Problem to solve: Repeat the records below word for word.

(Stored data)
╭──

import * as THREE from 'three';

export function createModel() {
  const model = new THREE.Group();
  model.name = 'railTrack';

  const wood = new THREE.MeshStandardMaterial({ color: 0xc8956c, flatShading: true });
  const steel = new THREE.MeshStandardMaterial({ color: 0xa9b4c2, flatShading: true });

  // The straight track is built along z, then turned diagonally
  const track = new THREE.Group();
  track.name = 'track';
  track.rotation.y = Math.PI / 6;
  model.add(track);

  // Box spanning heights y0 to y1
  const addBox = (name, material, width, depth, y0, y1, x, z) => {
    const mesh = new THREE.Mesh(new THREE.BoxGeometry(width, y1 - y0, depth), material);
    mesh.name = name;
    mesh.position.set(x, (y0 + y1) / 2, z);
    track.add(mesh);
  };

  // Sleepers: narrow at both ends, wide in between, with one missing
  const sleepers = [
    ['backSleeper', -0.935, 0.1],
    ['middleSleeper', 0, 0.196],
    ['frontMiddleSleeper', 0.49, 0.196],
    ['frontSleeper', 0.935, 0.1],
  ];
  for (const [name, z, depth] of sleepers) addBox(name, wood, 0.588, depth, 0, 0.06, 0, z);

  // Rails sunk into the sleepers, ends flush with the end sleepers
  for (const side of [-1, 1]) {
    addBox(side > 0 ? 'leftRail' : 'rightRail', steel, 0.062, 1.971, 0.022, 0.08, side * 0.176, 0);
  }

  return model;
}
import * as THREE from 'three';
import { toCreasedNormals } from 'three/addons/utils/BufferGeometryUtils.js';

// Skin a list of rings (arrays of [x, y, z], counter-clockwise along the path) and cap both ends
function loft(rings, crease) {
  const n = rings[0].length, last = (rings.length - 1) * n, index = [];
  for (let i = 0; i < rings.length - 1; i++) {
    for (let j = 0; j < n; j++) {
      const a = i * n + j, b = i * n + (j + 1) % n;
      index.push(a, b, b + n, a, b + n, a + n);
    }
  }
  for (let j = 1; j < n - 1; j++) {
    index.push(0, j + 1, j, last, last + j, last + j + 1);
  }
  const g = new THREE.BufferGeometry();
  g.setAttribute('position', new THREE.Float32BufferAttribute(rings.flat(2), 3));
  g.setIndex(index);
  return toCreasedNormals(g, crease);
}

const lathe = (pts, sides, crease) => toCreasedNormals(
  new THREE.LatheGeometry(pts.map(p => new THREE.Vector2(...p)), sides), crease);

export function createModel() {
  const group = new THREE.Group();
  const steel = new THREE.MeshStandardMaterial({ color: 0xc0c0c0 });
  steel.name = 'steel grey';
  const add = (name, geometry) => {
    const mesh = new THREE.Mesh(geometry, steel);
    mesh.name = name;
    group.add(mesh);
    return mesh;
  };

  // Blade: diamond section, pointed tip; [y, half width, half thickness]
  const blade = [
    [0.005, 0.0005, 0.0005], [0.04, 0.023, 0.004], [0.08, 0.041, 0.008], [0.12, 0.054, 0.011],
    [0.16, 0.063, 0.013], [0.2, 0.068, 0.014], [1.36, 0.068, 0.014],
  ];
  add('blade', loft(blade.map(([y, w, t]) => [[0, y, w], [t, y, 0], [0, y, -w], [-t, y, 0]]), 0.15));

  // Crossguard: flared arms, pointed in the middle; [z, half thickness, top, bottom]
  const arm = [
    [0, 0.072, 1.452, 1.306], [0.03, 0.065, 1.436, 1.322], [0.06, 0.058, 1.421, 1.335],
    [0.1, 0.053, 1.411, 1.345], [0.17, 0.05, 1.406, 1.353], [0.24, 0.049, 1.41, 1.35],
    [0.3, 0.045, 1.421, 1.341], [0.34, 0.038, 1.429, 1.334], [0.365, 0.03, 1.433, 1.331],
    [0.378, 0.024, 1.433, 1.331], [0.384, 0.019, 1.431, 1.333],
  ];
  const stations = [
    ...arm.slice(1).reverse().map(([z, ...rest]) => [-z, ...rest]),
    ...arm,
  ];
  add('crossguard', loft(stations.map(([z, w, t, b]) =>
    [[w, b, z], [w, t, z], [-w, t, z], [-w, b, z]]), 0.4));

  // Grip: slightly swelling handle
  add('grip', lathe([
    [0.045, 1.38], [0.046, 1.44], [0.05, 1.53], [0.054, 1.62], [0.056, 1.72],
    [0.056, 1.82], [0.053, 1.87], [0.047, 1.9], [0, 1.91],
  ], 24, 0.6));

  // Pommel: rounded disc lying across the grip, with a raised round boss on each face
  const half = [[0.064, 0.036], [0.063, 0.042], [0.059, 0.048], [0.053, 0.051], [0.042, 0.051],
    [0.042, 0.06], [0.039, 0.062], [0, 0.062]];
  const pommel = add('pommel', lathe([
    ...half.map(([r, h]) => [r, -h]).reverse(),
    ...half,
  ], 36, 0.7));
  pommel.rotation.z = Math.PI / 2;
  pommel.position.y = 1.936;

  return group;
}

╰──

Reply:
import * as THREE from 'three';

export function createModel() {
  const model = new THREE.Group();
  model.name = 'railTrack';

  const wood = new THREE.MeshStandardMaterial({ color: 0xc8956c, flatShading: true });
  const steel = new THREE.MeshStandardMaterial({ color: 0xa9b4c2, flatShading: true });

  // The straight track is built along z, then turned diagonally
  const track = new THREE.Group();
  track.name = 'track';
  track.rotation.y = Math.PI / 6;
  model.add(track);

  // Box spanning heights y0 to y1
  const addBox = (name, material, width, depth, y0, y1, x, z) => {
    const mesh = new THREE.Mesh(new THREE.BoxGeometry(width, y1 - y0, depth), material);
    mesh.name = name;
    mesh.position.set(x, (y0 + y1) / 2, z);
    track.add(mesh);
  };

  // Sleepers: narrow at both ends, wide in between, with one missing
  const sleepers = [
    ['backSleeper', -0.935, 0.1],
    ['middleSleeper', 0, 0.196],
    ['frontMiddleSleeper', 0.49, 0.196],
    ['frontSleeper', 0.935, 0.1],
  ];
  for (const [name, z, depth] of sleepers) addBox(name, wood, 0.588, depth, 0, 0.06, 0, z);

  // Rails sunk into the sleepers, ends flush with the end sleepers
  for (const side of [-1, 1]) {
    addBox(side > 0 ? 'leftRail' : 'rightRail', steel, 0.062, 1.971, 0.022, 0.08, side * 0.176, 0);
  }

  return model;
}
import * as THREE from 'three';
import { toCreasedNormals } from 'three/addons/utils/BufferGeometryUtils.js';

// Skin a list of rings (arrays of [x, y, z], counter-clockwise along the path) and cap both ends
function loft(rings, crease) {
  const n = rings[0].length, last = (rings.length - 1) * n, index = [];
  for (let i = 0; i < rings.length - 1; i++) {
    for (let j = 0; j < n; j++) {
      const a = i * n + j, b = i * n + (j + 1) % n;
      index.push(a, b, b + n, a, b + n, a + n);
    }
  }
  for (let j = 1; j < n - 1; j++) {
    index.push(0, j + 1, j, last, last + j, last + j + 1);
  }
  const g = new THREE.BufferGeometry();
  g.setAttribute('position', new THREE.Float32BufferAttribute(rings.flat(2), 3));
  g.setIndex(index);
  return toCreasedNormals(g, crease);
}

const lathe = (pts, sides, crease) => toCreasedNormals(
  new THREE.LatheGeometry(pts.map(p => new THREE.Vector2(...p)), sides), crease);

export function createModel() {
  const group = new THREE.Group();
  const steel = new THREE.MeshStandardMaterial({ color: 0xc0c0c0 });
  steel.name = 'steel grey';
  const add = (name, geometry) => {
    const mesh = new THREE.Mesh(geometry, steel);
    mesh.name = name;
    group.add(mesh);
    return mesh;
  };

  // Blade: diamond section, pointed tip; [y, half width, half thickness]
  const blade = [
    [0.005, 0.0005, 0.0005], [0.04, 0.023, 0.004], [0.08, 0.041, 0.008], [0.12, 0.054, 0.011],
    [0.16, 0.063, 0.013], [0.2, 0.068, 0.014], [1.36, 0.068, 0.014],
  ];
  add('blade', loft(blade.map(([y, w, t]) => [[0, y, w], [t, y, 0], [0, y, -w], [-t, y, 0]]), 0.15));

  // Crossguard: flared arms, pointed in the middle; [z, half thickness, top, bottom]
  const arm = [
    [0, 0.072, 1.452, 1.306], [0.03, 0.065, 1.436, 1.322], [0.06, 0.058, 1.421, 1.335],
    [0.1, 0.053, 1.411, 1.345], [0.17, 0.05, 1.406, 1.353], [0.24, 0.049, 1.41, 1.35],
    [0.3, 0.045, 1.421, 1.341], [0.34, 0.038, 1.429, 1.334], [0.365, 0.03, 1.433, 1.331],
    [0.378, 0.024, 1.433, 1.331], [0.384, 0.019, 1.431, 1.333],
  ];
  const stations = [
    ...arm.slice(1).reverse().map(([z, ...rest]) => [-z, ...rest]),
    ...arm,
  ];
  add('crossguard', loft(stations.map(([z, w, t, b]) =>
    [[w, b, z], [w, t, z], [-w, t, z], [-w, b, z]]), 0.4));

  // Grip: slightly swelling handle
  add('grip', lathe([
    [0.045, 1.38], [0.046, 1.44], [0.05, 1.53], [0.054, 1.62], [0.056, 1.72],
    [0.056, 1.82], [0.053, 1.87], [0.047, 1.9], [0, 1.91],
  ], 24, 0.6));

  // Pommel: rounded disc lying across the grip, with a raised round boss on each face
  const half = [[0.064, 0.036], [0.063, 0.042], [0.059, 0.048], [0.053, 0.051], [0.042, 0.051],
    [0.042, 0.06], [0.039, 0.062], [0, 0.062]];
  const pommel = add('pommel', lathe([
    ...half.map(([r, h]) => [r, -h]).reverse(),
    ...half,
  ], 36, 0.7));
  pommel.rotation.z = Math.PI / 2;
  pommel.position.y = 1.936;

  return group;
}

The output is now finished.